■ **ACTIVITY**
Give back exactly the lines of the material below that start at the line containing "rounded-rectangle loop of" and end at the line containing "obj.select_set(True)", and no others.

== RECORDS FOR THE EXERCISE

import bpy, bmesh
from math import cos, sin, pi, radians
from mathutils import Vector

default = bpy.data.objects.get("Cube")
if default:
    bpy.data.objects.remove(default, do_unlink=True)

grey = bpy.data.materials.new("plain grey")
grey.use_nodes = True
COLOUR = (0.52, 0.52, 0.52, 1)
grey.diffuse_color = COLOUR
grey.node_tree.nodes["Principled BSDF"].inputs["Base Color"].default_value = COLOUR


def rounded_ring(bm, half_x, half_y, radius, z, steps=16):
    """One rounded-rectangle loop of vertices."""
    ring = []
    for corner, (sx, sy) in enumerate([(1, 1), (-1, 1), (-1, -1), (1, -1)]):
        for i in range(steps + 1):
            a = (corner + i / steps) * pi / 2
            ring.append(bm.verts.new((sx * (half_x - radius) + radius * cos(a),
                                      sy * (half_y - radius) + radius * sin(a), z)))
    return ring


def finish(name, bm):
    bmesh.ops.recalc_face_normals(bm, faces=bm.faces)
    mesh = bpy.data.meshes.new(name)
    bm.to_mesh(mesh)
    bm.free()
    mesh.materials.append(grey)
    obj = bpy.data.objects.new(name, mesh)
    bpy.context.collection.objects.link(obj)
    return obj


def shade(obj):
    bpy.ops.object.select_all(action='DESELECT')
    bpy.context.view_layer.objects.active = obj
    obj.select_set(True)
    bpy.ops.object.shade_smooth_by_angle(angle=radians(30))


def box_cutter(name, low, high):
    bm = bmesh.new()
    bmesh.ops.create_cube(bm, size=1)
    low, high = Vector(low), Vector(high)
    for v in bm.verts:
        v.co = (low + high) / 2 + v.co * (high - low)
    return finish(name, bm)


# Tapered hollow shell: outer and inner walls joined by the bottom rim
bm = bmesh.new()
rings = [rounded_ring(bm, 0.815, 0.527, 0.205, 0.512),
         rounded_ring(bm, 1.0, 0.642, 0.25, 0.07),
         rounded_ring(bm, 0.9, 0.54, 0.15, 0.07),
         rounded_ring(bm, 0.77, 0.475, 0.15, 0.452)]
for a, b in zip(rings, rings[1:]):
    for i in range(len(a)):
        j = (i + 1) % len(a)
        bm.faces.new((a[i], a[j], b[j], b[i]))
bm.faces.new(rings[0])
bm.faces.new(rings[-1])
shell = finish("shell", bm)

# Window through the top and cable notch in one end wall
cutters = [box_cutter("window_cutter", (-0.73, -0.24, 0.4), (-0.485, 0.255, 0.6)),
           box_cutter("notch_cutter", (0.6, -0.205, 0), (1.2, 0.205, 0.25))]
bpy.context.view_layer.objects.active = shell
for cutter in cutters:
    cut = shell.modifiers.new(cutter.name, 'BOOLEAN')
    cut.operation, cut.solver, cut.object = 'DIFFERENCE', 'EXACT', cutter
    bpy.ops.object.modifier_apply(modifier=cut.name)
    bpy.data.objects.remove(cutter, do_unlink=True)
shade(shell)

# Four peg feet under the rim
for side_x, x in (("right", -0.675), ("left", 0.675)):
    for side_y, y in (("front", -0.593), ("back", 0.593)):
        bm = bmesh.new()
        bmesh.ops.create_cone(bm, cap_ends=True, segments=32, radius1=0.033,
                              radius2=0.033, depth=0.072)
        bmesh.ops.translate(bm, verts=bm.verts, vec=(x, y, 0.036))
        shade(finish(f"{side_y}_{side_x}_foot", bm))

====

■ **WRITTEN REPLY**
    """One rounded-rectangle loop of vertices."""
    ring = []
    for corner, (sx, sy) in enumerate([(1, 1), (-1, 1), (-1, -1), (1, -1)]):
        for i in range(steps + 1):
            a = (corner + i / steps) * pi / 2
            ring.append(bm.verts.new((sx * (half_x - radius) + radius * cos(a),
                                      sy * (half_y - radius) + radius * sin(a), z)))
    return ring


def finish(name, bm):
    bmesh.ops.recalc_face_normals(bm, faces=bm.faces)
    mesh = bpy.data.meshes.new(name)
    bm.to_mesh(mesh)
    bm.free()
    mesh.materials.append(grey)
    obj = bpy.data.objects.new(name, mesh)
    bpy.context.collection.objects.link(obj)
    return obj


def shade(obj):
    bpy.ops.object.select_all(action='DESELECT')
    bpy.context.view_layer.objects.active = obj
    obj.select_set(True)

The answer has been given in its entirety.